potatoes to dig and the green peas to gather, but next morning he
promised to come quite early and burn the whole lot.
That night the Boy slept in a different bedroom, and he had a new
bunny to sleep with him. It was a splendid bunny, all white plush with
real glass eyes, but the Boy was too excited to care very much about
it. For to-morrow he was going to the seaside, and that in itself was
such a wonderful thing that he could think of nothing else.
And while the Boy was asleep, dreaming of the seaside, the little
Rabbit lay among the old picture-books in the corner behind the
fowl-house, and he felt very lonely. The sack had been left untied,
and so by wriggling a bit he was able to get his head through the
opening and look out. He was shivering a little, for he had always
been used to sleeping in a proper bed, and by this time his coat had
worn so thin and threadbare from hugging that it was no longer any
protection to him. Near by he could see the thicket of raspberry
canes, growing tall and close like a tropical jungle, in whose shadow
he had played with the Boy on bygone mornings. He thought of those
long sunlit hours in the garden-how happy they were-and a great
sadness came over him. He seemed to see them all pass before him, each
more beautiful than the other, the fairy huts in the flower-bed, the

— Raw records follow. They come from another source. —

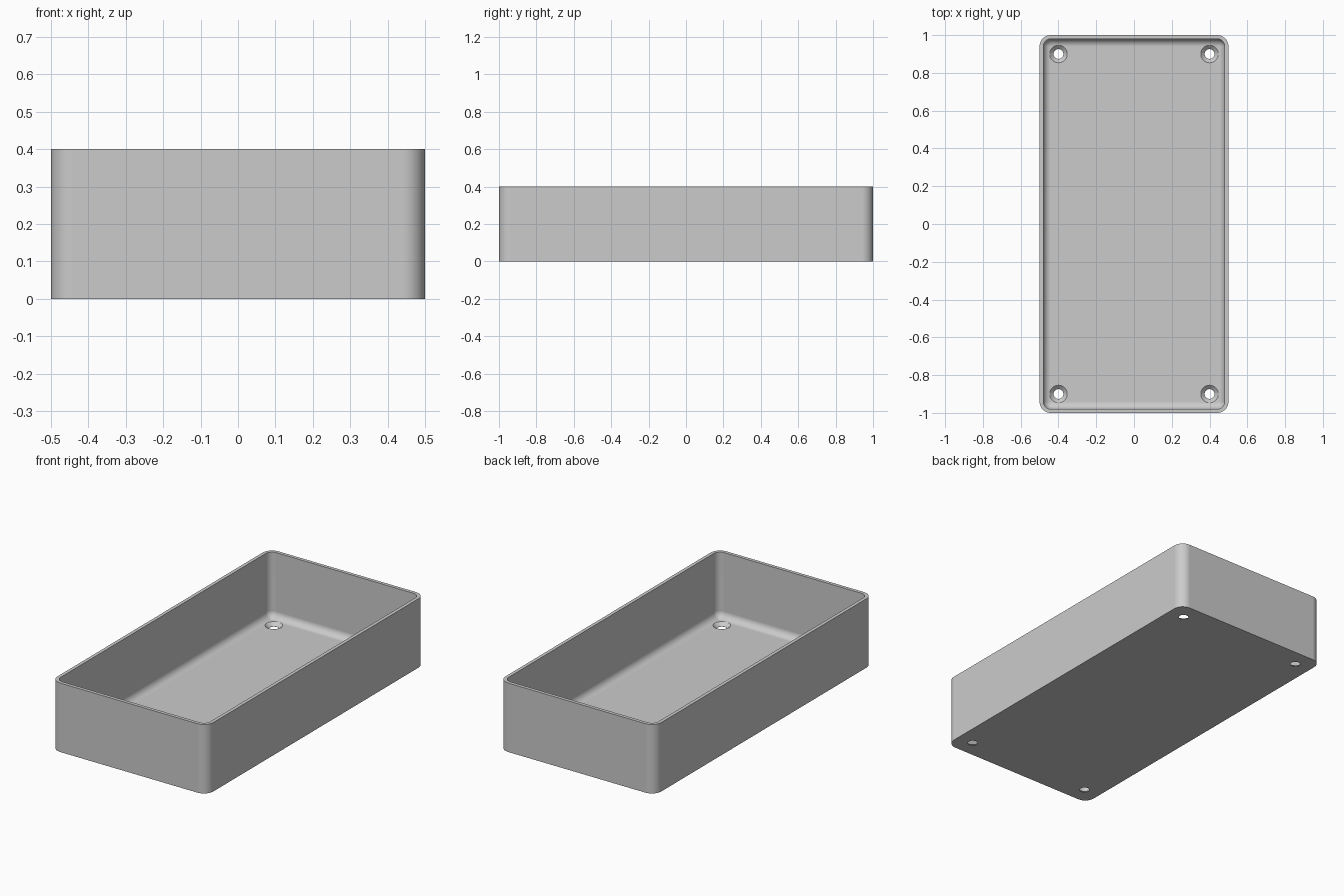
import bpy, bmesh, math

if "Cube" in bpy.data.objects:
    bpy.data.objects.remove(bpy.data.objects["Cube"], do_unlink=True)

HALF_X, HALF_Y, HEIGHT = 0.5, 1.0, 0.4
CORNER, WALL, FLOOR, FILLET = 0.06, 0.02, 0.02, 0.04
CORNER_STEPS, FILLET_STEPS, HOLE_SIDES = 10, 8, 40

grey = bpy.data.materials.new("light grey")
grey.use_nodes = True
colour = (0.6, 0.6, 0.6, 1)
grey.diffuse_color = colour
grey.node_tree.nodes["Principled BSDF"].inputs["Base Color"].default_value = colour


def rounded_ring(inset, z):
    """Points of a rounded rectangle, inset from the outer outline."""
    radius = max(CORNER - inset, 0)
    points = []
    for i, (sx, sy) in enumerate([(1, 1), (-1, 1), (-1, -1), (1, -1)]):
        for k in range(CORNER_STEPS + 1):
            a = math.pi / 2 * (i + k / CORNER_STEPS)
            points.append((sx * (HALF_X - inset - radius) + radius * math.cos(a),
                           sy * (HALF_Y - inset - radius) + radius * math.sin(a), z))
    return points


def circle_ring(x, y, radius, z):
    turn = 2 * math.pi / HOLE_SIDES
    return [(x + radius * math.cos(turn * i), y + radius * math.sin(turn * i), z)
            for i in range(HOLE_SIDES)]


def loft(name, rings):
    """Closed solid skinned through matching rings, capped at both ends."""
    bm = bmesh.new()
    loops = [[bm.verts.new(p) for p in ring] for ring in rings]
    n = len(loops[0])
    for low, high in zip(loops, loops[1:]):
        for i in range(n):
            j = (i + 1) % n
            bm.faces.new((low[i], low[j], high[j], high[i]))
    bm.faces.new(loops[0][::-1])
    bm.faces.new(loops[-1])
    bmesh.ops.remove_doubles(bm, verts=bm.verts, dist=1e-5)
    bmesh.ops.recalc_face_normals(bm, faces=bm.faces)
    mesh = bpy.data.meshes.new(name)
    bm.to_mesh(mesh)
    bm.free()
    mesh.materials.append(grey)
    obj = bpy.data.objects.new(name, mesh)
    bpy.context.collection.objects.link(obj)
    return obj


# Tray: outer wall, rim, inner wall, then the fillet down to the floor
rings = [rounded_ring(0, 0), rounded_ring(0, HEIGHT), rounded_ring(WALL, HEIGHT)]
for k in range(FILLET_STEPS + 1):
    a = math.pi / 2 * k / FILLET_STEPS
    rings.append(rounded_ring(WALL + FILLET * (1 - math.cos(a)),
                              FLOOR + FILLET * (1 - math.sin(a))))
tray = loft("tray", rings)
bpy.context.view_layer.objects.active = tray
tray.select_set(True)

# Countersunk screw holes in the four corners
profile = [(0.026, -0.05), (0.026, 0.001), (0.047, FLOOR + 0.0005), (0.047, 0.1)]
for x in (-0.4, 0.4):
    for y in (-0.9, 0.9):
        cutter = loft("hole_cutter", [circle_ring(x, y, r, z) for r, z in profile])
        cutter.hide_render = True
        cut = tray.modifiers.new("screw_hole", "BOOLEAN")
        cut.operation = "DIFFERENCE"
        cut.solver = "EXACT"
        cut.object = cutter
        bpy.ops.object.modifier_apply(modifier=cut.name)
        bpy.data.objects.remove(cutter, do_unlink=True)

# Smooth corners and fillets, crisp rim and flat walls
bpy.ops.object.shade_smooth_by_angle(angle=math.radians(30))
weighted = tray.modifiers.new("flat_walls", "WEIGHTED_NORMAL")
weighted.keep_sharp = True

quiet evenings in the wood when he lay in the bracken and the little
ants ran over his paws; the wonderful day when he first knew that he
He thought of the Skin Horse, so wise and gentle, and all
that he had told him. Of what use was it to be loved and lose one's
beauty and become Real if it all ended like this? And a tear, a real
tear, trickled down his little shabby velvet nose and fell to the
And then a strange thing happened. For where the tear had fallen a
flower grew out of the ground, a mysterious flower, not at all like
any that grew in the garden. It had slender green leaves the colour of
emeralds, and in the centre of the leaves a blossom like a golden cup.
It was so beautiful that the little Rabbit forgot to cry, and just lay
there watching it. And presently the blossom opened, and out of it
there stepped a fairy.
She was quite the loveliest fairy in the whole world. Her dress was of
pearl and dew-drops, and there were flowers round her neck and in her
hair, and her face was like the most perfect flower of all. And she
came close to the little Rabbit and gathered him up in her arms and
kissed him on his velveteen nose that was all damp from crying.